- _ACTIVITY_
What is the count of lines in the records that include "True"? Reply with that number alone.

- _DATA SHOWN_

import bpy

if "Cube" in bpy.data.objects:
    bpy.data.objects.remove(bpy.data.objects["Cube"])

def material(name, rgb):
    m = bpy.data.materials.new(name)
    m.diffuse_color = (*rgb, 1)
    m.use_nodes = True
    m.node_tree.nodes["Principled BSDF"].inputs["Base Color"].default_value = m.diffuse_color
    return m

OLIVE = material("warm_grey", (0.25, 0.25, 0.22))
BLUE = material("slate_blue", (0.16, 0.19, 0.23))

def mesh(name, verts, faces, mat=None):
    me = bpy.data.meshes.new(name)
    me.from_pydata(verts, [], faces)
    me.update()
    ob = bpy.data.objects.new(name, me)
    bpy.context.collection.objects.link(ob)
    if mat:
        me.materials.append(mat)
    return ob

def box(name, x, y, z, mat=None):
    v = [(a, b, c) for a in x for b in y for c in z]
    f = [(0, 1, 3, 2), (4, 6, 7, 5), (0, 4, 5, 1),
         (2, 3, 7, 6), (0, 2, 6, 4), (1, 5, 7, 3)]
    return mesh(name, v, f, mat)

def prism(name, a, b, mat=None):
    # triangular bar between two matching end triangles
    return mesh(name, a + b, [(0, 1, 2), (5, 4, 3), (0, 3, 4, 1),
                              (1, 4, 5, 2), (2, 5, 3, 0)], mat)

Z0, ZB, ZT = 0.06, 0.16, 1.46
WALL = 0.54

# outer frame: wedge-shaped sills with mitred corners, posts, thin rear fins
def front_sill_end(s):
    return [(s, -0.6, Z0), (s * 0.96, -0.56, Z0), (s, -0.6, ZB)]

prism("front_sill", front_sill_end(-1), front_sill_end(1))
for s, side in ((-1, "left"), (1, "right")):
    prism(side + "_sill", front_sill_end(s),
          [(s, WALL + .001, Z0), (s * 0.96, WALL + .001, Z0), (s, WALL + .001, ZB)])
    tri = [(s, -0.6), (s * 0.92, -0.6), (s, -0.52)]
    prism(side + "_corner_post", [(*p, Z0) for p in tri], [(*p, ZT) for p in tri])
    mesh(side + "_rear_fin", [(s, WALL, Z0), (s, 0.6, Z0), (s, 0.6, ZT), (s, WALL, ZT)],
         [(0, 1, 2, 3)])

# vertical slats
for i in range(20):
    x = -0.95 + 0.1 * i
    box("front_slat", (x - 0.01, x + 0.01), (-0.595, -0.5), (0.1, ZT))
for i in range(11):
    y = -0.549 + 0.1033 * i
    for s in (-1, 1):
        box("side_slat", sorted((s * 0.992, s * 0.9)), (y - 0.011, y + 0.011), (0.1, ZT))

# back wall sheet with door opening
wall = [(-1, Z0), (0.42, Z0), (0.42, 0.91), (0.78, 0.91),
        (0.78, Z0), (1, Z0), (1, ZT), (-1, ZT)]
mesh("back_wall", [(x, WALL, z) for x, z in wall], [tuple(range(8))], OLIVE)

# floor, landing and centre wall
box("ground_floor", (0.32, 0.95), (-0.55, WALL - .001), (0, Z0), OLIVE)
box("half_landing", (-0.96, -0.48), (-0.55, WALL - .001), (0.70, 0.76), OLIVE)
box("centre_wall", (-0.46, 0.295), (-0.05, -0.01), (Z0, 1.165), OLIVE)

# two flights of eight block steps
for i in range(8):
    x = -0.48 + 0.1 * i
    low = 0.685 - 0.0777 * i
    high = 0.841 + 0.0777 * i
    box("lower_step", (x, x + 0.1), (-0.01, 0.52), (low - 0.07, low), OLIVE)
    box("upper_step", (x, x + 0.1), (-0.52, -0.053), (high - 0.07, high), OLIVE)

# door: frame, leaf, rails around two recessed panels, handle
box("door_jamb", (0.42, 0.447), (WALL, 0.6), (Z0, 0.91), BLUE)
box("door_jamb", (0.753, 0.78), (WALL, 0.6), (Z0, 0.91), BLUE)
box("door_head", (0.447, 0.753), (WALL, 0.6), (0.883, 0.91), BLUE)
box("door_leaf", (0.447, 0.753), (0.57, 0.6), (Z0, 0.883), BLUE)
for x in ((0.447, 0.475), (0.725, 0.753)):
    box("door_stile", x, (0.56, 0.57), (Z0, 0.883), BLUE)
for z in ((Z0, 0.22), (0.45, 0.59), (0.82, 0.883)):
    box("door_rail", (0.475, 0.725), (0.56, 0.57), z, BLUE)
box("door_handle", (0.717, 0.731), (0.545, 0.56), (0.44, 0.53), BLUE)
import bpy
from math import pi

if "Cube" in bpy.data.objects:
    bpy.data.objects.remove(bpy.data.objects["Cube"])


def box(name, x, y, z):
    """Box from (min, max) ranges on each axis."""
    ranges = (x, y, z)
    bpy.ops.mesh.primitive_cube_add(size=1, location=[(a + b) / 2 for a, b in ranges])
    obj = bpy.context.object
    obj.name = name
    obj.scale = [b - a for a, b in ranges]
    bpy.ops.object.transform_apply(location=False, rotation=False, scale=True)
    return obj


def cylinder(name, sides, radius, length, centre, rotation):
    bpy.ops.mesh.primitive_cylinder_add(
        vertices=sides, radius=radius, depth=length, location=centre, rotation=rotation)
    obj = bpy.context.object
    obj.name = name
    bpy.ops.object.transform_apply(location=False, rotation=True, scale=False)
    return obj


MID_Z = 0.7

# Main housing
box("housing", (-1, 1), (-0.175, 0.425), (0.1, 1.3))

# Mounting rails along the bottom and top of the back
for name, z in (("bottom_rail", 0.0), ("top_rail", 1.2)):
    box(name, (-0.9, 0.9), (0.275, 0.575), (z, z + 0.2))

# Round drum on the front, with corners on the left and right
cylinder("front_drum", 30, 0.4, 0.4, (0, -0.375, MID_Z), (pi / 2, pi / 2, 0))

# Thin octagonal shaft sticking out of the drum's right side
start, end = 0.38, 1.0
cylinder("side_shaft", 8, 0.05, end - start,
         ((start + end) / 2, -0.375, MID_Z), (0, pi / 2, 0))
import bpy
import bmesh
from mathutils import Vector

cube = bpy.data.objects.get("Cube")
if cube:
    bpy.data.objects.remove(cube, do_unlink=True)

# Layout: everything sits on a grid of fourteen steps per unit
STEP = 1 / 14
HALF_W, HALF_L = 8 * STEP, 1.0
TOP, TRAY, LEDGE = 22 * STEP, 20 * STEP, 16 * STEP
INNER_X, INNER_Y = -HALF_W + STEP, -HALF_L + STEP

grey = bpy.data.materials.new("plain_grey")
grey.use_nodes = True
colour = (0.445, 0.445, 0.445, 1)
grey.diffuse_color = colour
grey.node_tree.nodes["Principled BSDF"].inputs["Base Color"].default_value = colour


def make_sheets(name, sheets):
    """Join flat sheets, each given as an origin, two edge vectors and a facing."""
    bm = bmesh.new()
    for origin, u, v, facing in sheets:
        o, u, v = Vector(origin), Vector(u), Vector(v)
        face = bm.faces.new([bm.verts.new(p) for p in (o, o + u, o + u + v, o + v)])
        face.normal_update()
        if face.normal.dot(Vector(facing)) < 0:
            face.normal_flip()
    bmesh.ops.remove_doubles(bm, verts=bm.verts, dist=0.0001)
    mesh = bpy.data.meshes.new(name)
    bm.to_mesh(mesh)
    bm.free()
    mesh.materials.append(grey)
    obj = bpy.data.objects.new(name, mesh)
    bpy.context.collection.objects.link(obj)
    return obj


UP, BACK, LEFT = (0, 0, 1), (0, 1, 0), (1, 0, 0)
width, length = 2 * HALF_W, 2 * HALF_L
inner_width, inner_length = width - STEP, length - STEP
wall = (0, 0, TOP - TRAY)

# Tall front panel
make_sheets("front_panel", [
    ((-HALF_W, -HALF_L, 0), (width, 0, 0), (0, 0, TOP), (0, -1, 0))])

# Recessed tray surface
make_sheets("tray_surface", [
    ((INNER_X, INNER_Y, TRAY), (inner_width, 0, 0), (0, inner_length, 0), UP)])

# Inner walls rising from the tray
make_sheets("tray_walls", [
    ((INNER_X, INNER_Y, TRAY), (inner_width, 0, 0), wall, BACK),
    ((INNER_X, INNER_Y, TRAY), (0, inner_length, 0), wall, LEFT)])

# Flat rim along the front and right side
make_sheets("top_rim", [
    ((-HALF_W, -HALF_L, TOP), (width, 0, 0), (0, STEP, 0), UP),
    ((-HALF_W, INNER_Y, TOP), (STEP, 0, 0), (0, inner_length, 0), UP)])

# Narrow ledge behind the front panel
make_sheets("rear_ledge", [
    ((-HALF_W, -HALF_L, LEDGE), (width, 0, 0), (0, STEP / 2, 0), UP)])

- _TASK RESPONSE_
5